Cooking is an invaluable life skill to develop and many summer camps offer excellent programs providing campers the opportunity to put on the chef hat and practice this art. On this Blog, we like to zero in on some of the record setters and pioneers of sports, crafts, and other summer camp activities. Who to choose as a pioneer in the field of Cooking?

The answer seems obvious that a foremost figure in the fine art of Cooking is the pioneering food writer and chef herself, Julia Child.

A sensible chef, Julia kept her Cooking simple and accessible for people to learn. “You don't have to cook fancy or complicated masterpieces—just good food from fresh ingredients.” Her skills in the kitchen turned her into a famous chef and, with her success in Cooking, she became an author as well as one of the first women to host their own televised Cooking show.

American herself, Julia’s main focus was on the French cuisine which she more-or-less introduced to her audience in America and contributed tips and lessons on the simplicity and easiness of preparing her wide variety of French foods.

Her TV show was called ‘The French Chef’, a Cooking show that she created and hosted herself. The show was broadcast by the public TV station in Boston, Massachusetts WGBH for ten straight years from 1963 to 1973. ‘The French Chef’ goes down in history as one of the first cooking shows on American television!

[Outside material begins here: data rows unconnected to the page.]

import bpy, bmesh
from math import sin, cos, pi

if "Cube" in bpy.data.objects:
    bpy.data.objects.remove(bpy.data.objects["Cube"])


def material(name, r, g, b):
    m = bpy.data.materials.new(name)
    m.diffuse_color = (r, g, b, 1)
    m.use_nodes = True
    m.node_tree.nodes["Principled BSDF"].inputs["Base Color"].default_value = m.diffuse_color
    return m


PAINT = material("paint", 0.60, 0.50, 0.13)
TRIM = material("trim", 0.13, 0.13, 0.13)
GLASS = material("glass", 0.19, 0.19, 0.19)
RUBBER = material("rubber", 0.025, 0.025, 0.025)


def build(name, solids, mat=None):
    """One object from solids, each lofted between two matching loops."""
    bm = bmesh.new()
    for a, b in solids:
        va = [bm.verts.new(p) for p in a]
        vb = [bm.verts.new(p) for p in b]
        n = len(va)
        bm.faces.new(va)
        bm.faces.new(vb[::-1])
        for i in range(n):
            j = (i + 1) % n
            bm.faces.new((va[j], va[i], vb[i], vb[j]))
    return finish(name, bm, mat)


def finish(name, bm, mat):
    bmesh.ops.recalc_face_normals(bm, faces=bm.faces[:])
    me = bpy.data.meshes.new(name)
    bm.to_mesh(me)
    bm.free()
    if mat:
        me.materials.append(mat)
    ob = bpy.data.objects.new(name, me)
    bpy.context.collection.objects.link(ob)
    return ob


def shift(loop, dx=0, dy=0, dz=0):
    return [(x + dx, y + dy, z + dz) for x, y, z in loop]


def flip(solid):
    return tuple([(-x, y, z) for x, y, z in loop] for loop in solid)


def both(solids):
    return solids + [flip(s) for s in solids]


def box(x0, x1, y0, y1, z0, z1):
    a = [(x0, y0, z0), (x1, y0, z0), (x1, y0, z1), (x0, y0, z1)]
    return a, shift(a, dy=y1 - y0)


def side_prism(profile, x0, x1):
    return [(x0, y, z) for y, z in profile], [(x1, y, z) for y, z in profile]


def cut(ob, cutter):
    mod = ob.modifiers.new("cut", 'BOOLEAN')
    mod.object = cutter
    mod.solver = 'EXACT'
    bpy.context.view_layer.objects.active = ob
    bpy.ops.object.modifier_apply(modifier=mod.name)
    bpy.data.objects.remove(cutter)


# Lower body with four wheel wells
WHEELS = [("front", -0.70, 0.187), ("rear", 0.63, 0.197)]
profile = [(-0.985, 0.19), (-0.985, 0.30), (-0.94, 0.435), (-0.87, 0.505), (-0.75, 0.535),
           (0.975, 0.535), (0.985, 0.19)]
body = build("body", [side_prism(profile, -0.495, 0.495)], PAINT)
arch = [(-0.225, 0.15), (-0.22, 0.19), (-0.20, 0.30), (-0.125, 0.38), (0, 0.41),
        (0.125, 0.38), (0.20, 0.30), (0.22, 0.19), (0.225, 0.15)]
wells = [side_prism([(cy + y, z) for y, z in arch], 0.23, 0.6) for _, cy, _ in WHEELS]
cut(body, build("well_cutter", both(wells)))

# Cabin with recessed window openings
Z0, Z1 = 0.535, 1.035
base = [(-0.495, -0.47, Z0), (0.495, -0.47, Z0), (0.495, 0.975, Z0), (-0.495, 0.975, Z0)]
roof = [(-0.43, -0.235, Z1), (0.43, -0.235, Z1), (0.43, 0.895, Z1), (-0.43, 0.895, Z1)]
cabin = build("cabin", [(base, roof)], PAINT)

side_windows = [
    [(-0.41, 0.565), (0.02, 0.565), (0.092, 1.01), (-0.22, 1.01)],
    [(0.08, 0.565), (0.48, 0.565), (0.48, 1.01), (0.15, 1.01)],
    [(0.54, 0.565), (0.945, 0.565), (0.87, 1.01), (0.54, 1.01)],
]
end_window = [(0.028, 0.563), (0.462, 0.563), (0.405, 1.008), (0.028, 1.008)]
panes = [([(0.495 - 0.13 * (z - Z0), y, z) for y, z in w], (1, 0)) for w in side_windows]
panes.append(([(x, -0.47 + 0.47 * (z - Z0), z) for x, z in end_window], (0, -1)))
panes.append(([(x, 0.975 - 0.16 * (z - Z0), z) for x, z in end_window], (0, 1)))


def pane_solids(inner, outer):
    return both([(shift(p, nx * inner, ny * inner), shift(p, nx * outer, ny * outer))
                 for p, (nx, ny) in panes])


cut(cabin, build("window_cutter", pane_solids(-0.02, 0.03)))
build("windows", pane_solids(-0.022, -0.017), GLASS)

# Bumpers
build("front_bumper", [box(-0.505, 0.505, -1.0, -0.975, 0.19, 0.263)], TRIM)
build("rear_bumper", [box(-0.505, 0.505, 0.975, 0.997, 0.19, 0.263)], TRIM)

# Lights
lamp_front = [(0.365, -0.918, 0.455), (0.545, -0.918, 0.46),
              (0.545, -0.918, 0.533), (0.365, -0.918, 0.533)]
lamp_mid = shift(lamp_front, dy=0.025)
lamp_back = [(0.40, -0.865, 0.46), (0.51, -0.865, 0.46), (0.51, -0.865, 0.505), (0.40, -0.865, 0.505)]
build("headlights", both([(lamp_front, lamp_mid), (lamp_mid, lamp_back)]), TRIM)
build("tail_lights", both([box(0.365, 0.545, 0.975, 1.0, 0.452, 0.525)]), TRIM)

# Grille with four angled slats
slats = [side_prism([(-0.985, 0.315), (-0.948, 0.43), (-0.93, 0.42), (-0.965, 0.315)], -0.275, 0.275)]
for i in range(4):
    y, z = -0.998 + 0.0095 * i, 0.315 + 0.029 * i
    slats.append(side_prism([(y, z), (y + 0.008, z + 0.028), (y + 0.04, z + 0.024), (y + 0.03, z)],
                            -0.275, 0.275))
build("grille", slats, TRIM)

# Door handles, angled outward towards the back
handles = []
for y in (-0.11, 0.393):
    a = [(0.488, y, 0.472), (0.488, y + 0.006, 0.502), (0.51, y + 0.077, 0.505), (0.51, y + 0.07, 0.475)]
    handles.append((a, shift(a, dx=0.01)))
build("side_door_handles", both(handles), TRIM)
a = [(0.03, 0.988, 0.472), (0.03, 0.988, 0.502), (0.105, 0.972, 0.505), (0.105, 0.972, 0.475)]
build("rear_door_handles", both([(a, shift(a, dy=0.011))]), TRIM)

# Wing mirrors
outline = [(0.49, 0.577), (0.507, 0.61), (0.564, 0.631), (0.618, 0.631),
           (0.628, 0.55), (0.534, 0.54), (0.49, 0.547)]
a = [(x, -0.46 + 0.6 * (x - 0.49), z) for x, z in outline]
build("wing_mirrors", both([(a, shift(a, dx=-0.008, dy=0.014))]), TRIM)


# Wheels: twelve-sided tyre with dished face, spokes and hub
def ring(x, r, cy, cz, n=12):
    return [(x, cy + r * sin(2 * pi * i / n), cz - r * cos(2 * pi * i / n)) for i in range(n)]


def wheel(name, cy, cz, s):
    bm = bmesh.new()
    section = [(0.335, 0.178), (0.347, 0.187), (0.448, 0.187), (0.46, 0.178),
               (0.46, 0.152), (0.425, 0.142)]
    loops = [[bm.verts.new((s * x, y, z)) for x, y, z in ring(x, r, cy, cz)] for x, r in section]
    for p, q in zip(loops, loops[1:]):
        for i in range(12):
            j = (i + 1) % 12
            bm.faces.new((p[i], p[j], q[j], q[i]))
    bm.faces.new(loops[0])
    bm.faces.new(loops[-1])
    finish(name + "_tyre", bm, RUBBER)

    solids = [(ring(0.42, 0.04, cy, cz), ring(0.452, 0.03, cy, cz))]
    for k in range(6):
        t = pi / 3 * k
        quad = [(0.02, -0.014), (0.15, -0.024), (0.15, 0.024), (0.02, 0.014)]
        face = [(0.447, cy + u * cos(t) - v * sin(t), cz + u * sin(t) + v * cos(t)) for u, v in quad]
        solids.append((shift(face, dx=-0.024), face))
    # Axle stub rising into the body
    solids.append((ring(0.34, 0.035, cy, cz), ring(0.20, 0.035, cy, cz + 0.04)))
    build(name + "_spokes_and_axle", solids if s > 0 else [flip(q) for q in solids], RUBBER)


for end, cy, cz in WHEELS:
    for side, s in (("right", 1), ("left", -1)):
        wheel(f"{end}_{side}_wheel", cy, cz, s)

As we appreciate our summer camps for teaching and sharing Cooking tips and advice, let’s give the same appreciation toward Ms. Child and her ability to reach thousands of viewers and help introduce them to new foods and methods. Julia shared all she could with her show and her cookbooks. Enjoy sharpening your Cooking skills at summer camp—the foods you make might have French origins!

As always, thanks for reading, Camp Fans!


- John